[[ Entries supplied, beginning ]]
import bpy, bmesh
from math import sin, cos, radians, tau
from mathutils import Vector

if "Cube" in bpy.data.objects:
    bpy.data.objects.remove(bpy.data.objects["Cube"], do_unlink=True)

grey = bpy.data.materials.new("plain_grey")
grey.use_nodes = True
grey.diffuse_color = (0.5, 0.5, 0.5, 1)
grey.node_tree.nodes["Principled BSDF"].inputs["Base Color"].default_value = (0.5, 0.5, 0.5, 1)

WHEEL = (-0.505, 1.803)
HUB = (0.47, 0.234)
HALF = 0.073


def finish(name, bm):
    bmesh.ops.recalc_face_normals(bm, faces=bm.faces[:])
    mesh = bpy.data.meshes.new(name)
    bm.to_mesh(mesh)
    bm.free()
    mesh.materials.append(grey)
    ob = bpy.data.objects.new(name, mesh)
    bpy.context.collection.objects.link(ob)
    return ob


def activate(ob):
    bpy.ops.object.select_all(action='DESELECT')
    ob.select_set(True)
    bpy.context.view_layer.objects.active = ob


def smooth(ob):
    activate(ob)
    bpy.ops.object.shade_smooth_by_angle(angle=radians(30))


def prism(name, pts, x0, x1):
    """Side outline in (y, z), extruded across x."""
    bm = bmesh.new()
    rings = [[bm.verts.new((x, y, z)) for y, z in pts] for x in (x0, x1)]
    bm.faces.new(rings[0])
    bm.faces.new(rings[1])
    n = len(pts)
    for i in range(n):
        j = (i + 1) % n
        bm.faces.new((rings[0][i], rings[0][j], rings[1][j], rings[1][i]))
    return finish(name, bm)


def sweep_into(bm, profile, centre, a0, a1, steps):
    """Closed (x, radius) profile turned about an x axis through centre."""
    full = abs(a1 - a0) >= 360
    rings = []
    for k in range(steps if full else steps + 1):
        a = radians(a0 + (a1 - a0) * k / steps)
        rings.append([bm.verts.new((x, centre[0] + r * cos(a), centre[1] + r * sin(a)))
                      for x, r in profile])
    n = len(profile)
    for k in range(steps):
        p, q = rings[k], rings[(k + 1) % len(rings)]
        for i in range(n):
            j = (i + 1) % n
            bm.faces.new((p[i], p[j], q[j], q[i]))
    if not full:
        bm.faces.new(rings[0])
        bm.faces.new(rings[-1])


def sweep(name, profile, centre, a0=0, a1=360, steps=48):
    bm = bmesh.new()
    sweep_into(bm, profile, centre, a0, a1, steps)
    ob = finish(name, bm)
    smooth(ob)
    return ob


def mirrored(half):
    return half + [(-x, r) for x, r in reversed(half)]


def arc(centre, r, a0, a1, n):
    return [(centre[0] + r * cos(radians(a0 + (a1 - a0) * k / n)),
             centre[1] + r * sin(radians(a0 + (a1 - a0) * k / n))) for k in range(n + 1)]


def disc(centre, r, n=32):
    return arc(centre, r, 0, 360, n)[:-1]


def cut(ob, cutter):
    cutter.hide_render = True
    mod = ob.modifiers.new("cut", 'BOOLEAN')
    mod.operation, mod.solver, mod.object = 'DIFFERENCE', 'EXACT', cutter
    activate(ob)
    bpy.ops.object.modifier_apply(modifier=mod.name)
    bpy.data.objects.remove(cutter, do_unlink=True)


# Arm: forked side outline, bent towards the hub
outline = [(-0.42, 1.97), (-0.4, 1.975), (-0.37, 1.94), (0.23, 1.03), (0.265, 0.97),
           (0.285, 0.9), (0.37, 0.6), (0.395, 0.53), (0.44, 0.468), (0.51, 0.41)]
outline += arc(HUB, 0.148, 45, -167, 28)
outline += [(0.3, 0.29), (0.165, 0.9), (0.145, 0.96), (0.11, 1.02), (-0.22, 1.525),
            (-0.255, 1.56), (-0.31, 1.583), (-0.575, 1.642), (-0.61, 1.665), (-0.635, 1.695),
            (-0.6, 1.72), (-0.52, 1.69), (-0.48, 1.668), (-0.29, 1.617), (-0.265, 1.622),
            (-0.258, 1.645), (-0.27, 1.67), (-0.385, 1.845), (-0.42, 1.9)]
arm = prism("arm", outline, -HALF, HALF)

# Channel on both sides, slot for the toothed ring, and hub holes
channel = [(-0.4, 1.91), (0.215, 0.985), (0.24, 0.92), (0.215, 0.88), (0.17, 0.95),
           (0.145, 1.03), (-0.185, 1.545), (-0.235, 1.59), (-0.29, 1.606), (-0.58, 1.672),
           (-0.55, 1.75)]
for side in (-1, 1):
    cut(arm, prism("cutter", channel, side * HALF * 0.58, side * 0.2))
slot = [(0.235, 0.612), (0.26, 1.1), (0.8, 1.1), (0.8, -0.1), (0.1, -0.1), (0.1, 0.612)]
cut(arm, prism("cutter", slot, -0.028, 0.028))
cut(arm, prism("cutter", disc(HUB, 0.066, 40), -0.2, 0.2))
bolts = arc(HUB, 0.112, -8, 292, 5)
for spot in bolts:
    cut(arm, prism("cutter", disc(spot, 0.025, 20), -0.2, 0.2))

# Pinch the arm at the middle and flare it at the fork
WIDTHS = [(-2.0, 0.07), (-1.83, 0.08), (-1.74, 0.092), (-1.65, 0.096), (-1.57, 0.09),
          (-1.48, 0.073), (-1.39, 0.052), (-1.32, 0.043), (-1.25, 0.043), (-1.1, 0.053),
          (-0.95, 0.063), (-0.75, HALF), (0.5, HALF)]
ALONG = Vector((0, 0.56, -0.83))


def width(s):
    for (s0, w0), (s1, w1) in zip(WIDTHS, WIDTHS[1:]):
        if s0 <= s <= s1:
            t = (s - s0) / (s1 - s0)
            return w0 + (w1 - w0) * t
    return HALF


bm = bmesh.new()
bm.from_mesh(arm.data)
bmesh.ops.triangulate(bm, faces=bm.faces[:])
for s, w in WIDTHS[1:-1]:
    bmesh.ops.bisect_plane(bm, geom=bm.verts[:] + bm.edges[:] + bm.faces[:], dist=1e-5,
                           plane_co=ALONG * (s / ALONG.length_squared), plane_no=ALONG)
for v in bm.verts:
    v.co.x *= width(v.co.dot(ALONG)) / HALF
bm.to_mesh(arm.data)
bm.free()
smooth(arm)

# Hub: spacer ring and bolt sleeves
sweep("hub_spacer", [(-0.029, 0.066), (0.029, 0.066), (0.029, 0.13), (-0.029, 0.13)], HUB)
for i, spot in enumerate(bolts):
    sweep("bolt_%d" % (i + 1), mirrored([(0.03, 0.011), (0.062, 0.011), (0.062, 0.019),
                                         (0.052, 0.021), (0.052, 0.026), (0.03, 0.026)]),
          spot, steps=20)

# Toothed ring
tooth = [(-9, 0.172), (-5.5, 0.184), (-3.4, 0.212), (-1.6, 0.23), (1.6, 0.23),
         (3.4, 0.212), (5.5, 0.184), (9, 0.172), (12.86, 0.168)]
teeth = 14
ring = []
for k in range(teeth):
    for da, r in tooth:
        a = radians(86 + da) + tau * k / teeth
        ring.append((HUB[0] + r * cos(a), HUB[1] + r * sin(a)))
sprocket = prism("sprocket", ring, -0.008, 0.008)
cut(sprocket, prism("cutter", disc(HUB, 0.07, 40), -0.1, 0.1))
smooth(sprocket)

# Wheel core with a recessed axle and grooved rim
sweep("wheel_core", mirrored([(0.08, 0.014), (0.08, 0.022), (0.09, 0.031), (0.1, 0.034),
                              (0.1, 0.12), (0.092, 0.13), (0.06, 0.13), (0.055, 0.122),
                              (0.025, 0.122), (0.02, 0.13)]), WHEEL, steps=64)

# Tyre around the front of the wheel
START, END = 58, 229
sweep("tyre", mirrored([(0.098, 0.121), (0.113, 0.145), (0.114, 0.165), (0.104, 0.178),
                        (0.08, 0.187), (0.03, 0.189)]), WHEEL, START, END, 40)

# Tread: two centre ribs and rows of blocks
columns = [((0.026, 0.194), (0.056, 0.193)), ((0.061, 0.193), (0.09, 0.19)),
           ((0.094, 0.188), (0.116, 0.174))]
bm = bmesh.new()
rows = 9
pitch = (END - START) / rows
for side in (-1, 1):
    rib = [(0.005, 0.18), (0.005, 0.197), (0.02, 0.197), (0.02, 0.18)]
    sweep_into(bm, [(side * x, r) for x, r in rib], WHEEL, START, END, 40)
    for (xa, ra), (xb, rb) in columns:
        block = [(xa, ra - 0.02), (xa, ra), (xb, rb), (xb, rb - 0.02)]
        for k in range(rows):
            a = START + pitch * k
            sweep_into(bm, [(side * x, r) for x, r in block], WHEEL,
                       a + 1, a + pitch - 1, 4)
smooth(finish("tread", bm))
[[ Entries supplied, end ]]
● **Required action**: Please show every line of the records that holds the word "range".

● **Solution for this exercise**:
    for i in range(n):
    for k in range(steps if full else steps + 1):
    for k in range(steps):
        for i in range(n):
             centre[1] + r * sin(radians(a0 + (a1 - a0) * k / n))) for k in range(n + 1)]
for k in range(teeth):
        for k in range(rows):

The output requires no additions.